From the industry point of view, the most critical mechanical effects of welding are cracking, distortion and buckling. The influence of welds on crack propagation in stress corrosion cracking, fatigue and fracture is also a concern.
The difficulties of obtaining relevant material properties, in making experimental measurements to validate predictions and the complexity of the mathematical descriptions have all inhibited progress.
In practice however there are many aspects of welding that have made the rigorous analysis of welds a challenging procedure. At the macroscopic level a weld can be considered to be a thermomechanical problem of computing transient temperature, displacement, stress and strain. At the microscopic level, it can be considered to be a metal physics problem of computing the phase transformations including grain growth, dissolution and precipitation.
In addition to the capability of computing the microstructure and fracture mechanics, this will require a model for hydrogen diffusion along dislocations and grain boundaries as well as volume diffusion. Hydrogen diffusion can be a function of stress.
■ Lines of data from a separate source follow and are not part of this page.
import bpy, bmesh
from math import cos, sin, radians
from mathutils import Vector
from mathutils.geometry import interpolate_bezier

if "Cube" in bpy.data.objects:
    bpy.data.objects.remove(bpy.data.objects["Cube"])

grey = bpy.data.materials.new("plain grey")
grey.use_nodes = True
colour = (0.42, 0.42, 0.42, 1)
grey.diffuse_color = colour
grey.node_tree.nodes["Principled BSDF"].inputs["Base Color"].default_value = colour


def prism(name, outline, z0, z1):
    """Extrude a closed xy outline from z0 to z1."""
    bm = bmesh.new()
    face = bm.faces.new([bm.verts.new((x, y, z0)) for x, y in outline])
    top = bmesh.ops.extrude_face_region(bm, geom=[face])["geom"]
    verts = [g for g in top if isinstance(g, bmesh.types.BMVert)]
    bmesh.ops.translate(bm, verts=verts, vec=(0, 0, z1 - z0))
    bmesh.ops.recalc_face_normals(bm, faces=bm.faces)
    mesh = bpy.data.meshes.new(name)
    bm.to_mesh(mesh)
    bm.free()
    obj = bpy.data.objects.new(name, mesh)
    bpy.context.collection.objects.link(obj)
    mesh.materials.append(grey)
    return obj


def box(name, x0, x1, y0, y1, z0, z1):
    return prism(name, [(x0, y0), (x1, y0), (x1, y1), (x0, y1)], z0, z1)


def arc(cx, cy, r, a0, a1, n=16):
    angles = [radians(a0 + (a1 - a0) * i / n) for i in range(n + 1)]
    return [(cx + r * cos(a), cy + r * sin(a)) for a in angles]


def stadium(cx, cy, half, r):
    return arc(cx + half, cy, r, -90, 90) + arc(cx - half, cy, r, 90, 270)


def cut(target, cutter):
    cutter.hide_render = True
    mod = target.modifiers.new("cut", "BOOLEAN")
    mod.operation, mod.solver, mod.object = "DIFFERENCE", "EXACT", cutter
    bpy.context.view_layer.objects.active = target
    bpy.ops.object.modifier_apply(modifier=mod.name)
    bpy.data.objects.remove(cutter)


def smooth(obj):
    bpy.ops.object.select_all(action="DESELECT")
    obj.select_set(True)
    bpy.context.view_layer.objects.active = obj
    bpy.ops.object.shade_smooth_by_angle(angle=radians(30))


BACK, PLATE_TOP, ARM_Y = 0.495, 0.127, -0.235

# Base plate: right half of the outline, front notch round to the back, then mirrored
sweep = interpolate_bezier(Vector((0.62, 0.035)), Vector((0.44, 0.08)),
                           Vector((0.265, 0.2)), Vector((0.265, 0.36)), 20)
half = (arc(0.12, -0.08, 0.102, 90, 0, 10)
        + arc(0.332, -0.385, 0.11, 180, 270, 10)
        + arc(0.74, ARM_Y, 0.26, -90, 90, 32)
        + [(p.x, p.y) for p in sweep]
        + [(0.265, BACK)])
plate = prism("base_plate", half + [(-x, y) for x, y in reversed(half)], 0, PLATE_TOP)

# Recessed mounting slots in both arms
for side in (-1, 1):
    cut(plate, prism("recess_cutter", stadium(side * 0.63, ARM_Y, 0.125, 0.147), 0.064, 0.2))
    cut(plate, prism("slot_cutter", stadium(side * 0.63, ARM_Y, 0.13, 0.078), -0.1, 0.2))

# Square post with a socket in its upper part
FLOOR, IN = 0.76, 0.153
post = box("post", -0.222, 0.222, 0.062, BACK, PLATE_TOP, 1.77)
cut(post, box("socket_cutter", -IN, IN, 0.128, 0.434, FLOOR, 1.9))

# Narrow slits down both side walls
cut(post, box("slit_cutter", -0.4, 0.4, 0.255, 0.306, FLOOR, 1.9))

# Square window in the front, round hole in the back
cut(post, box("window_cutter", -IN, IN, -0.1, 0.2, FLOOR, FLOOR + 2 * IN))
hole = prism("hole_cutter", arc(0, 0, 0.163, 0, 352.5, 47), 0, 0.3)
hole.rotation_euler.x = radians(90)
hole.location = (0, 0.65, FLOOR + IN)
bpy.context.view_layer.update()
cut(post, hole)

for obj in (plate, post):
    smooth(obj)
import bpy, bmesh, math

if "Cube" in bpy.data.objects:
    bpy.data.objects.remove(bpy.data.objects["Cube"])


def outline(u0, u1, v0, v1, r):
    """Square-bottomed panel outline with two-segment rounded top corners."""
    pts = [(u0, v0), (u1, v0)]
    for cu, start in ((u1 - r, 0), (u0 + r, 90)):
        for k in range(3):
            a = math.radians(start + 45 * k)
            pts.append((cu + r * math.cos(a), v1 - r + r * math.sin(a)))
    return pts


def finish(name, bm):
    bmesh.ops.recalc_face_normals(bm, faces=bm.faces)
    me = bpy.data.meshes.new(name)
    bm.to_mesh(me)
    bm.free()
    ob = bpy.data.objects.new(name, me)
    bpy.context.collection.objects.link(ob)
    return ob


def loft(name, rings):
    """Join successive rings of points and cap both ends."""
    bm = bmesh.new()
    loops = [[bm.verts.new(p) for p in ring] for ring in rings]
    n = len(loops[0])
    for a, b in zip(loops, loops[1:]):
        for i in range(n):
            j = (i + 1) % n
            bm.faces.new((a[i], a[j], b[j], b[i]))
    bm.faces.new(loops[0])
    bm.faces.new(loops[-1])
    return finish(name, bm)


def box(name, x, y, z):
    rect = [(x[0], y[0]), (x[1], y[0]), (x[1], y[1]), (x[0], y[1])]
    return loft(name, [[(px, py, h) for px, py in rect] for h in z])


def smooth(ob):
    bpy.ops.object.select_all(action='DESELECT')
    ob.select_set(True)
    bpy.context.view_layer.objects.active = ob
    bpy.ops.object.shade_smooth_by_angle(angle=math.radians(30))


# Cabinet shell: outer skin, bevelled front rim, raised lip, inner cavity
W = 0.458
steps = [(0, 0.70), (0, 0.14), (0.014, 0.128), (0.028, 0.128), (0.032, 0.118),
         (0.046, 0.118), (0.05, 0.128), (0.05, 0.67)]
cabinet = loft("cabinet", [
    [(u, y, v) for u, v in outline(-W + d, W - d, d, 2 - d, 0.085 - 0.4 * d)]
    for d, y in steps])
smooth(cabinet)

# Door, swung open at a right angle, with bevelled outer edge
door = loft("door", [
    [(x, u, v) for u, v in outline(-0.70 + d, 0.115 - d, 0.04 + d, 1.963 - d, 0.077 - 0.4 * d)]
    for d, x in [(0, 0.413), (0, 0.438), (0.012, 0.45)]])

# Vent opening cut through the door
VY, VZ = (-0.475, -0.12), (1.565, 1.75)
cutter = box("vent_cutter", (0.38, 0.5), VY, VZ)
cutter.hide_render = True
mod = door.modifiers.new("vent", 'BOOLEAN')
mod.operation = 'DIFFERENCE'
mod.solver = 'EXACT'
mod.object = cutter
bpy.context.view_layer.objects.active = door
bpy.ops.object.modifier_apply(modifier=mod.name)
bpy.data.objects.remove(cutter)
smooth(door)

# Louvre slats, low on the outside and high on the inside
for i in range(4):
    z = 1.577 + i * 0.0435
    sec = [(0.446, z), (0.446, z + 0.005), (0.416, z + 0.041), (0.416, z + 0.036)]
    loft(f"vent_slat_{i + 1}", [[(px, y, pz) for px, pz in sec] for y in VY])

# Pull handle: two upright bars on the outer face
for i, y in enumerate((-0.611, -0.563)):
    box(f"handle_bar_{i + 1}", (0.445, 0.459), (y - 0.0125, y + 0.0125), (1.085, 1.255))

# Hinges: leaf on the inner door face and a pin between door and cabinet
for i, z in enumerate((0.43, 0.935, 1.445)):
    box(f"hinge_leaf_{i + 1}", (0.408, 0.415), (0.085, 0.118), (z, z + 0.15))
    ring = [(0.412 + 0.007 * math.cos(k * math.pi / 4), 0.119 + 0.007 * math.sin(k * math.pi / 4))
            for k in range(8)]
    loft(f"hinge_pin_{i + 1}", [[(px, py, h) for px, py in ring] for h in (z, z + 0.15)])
It will require a model of hydrogen trapping, including a model for inclusions .
The mechanical behavior of welds is sensitive to the close coupling between heat transfer, microstructure evolution and thermal stress analysis. Figure 1-5 describes the coupling between the different fields in the modeling of welding. Although the effects of microstructure and stress-strain evolution on heat transfer are not large, the effect of temperature on the microstructure and thermal stress is dominant. In addition, the coupling between microstructure and thermal stress can be strong and subtle (the dominant couplings in welding are shown with bold lines, the secondary couplings are shown with dotted lines, Figure 1-5). Phase transformations, can dominate the stress analysis, [6 and 15].
The modeling of the fluid flow is not included in Figure 1-5, because the effect of the fluid flow on the deformation and stress field can be considered as negligible . However, if geometrical changes close to the weld pool are of primary interest, modeling the fluid flow will be essential.
1 Transformation Rates (microstructure evolution depends on temperature).
2 Latent heats (each phase transformation can have an associated latent heat). They act as a heat sink on heating and as a heat source on cooling.
3 Phase Transformations (volume changes due to phase changes, plastic and elastic material behavior depend on the microstructure of material).
4 Transformation Rates (microstructure evolution can particularly martensitic and bainitic transformations, depend on mechanical deformation).
5 Thermal Expansion (mechanical deformations depend on temperature).
6 Plastic Work (mechanical deformation generates heat in the material and changes the thermal boundary conditions). In most welding processes this effect is very small.
Figure 1-5: Coupling between different fields in welding analysis.
In the past ten years considerable progress has been made in developing numerical methods to solve this coupled problem with increasing speed and accuracy.
Realistic welds may involve numerous passes, each of which contributes to the mechanical and metallurgical effects. Interactions be
tween thermal, mechanical, metallurgical, and in the molten pool chemical and fluid processes are complex.